Cryptographic tools are inexpensive and they work. There are commonly available utilities that, once installed, will sign or encrypt e-mail, chat and IM sessions. Others use checksums--checks on the amount of data to make sure that it hasn't been altered--to make tamperproof files or steganography to hide information inside pictures or music. The best of these, like PGP (Pretty Good Privacy), open their source code for peer review, increasing the comfort of their users that a "back door" hasn't been slipped in.

Those old enough to remember the 1991 release of PGP might recall that it agitated military types more than if they had been handed a bowl of Pho by Jane Fonda at a Veterans of Foreign Wars meeting.

Smart people are going to soon realize that sending a plain text e-mail through a commercial ISP is like misplacing a signed confession.
The intelligence agencies claimed public access to strong encryption would make it impossible for them to do their jobs. This led to a brouhaha over the Clipper Chip, a compromise measure that would relax encryption controls, but with a price.

The gotcha was that the encryption gadget incorporated an algorithmic lockbox, a government skeleton key for rummaging around in digital closets.

But the Clipper Chip sailed away with no one onboard and restrictions on crypto were loosened anyway. PGP and other personal encryption tools were relegated to the hope chests of the paranoid, along with tinfoil hats and Area 51 travel guides. After the novelty wore off, the complexity of using encryption easily overcame curiosity, because there was no compelling need, and it was cumbersome to install. The diehards who still digitally signed their e-mail started to seem a little, well, odd.

Widespread acceptance of encryption will finally come about as a reaction to institutionalized data voyeurism.
But now, as Kurt Cobain said, "Being paranoid doesn't mean they're not out to get you." An added thought for passive resisters is that encrypted strings stick like a bone in the throat of search engines. Data miners, bots and Carnivore clones choke when they try to digest them. In fact, the cost of searching through this amount of encrypted traffic will be several orders of magnitude more than what's currently allocated.

Cultural habits quickly change when accelerated by practical circumstances. Widespread acceptance of encryption will finally come about as a reaction to institutionalized data voyeurism.
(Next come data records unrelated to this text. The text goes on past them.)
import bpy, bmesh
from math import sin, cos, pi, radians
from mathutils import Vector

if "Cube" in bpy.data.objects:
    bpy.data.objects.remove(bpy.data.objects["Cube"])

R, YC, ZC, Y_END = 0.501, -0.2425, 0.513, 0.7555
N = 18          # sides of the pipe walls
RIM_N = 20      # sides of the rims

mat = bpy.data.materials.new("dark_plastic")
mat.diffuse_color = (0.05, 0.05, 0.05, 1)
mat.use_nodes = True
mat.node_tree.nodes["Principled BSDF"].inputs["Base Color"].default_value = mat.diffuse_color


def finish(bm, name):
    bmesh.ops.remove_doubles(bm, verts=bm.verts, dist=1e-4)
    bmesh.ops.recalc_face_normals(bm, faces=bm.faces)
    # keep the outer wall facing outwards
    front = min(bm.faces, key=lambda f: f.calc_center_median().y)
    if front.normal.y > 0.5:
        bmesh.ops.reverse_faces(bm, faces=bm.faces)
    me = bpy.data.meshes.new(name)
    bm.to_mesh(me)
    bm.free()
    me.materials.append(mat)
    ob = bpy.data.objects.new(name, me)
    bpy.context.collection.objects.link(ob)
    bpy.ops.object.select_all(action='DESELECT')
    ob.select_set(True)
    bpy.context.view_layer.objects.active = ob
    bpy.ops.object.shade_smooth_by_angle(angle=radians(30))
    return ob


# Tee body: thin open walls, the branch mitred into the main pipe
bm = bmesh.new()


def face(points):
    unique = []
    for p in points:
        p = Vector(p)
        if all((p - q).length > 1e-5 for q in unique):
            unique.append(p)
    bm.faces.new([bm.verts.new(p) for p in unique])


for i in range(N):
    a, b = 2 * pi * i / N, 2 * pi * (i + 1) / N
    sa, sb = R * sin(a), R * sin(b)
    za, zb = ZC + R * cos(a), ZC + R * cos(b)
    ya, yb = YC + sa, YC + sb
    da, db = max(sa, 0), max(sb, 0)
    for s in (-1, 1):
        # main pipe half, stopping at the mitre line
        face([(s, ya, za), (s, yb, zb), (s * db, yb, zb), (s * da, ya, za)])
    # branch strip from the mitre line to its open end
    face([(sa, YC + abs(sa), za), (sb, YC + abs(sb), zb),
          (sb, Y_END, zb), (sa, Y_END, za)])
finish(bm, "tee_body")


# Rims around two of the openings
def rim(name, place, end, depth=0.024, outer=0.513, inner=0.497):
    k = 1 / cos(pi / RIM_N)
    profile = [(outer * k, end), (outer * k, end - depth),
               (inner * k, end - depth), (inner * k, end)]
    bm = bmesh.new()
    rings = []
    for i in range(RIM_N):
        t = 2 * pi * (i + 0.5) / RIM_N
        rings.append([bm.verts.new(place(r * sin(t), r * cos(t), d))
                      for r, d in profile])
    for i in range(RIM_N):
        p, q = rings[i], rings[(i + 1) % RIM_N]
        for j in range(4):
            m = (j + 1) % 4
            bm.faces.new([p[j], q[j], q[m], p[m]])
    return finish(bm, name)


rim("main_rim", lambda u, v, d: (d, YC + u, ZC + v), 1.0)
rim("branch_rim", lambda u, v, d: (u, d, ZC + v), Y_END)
Some will revive the Clipper Chip debate and suggest that crypto be made illegal because it is antithetical to the spirit of Homeland Defense and perhaps a little bit subversive.

People who hide things must have something to hide, right? Damn straight.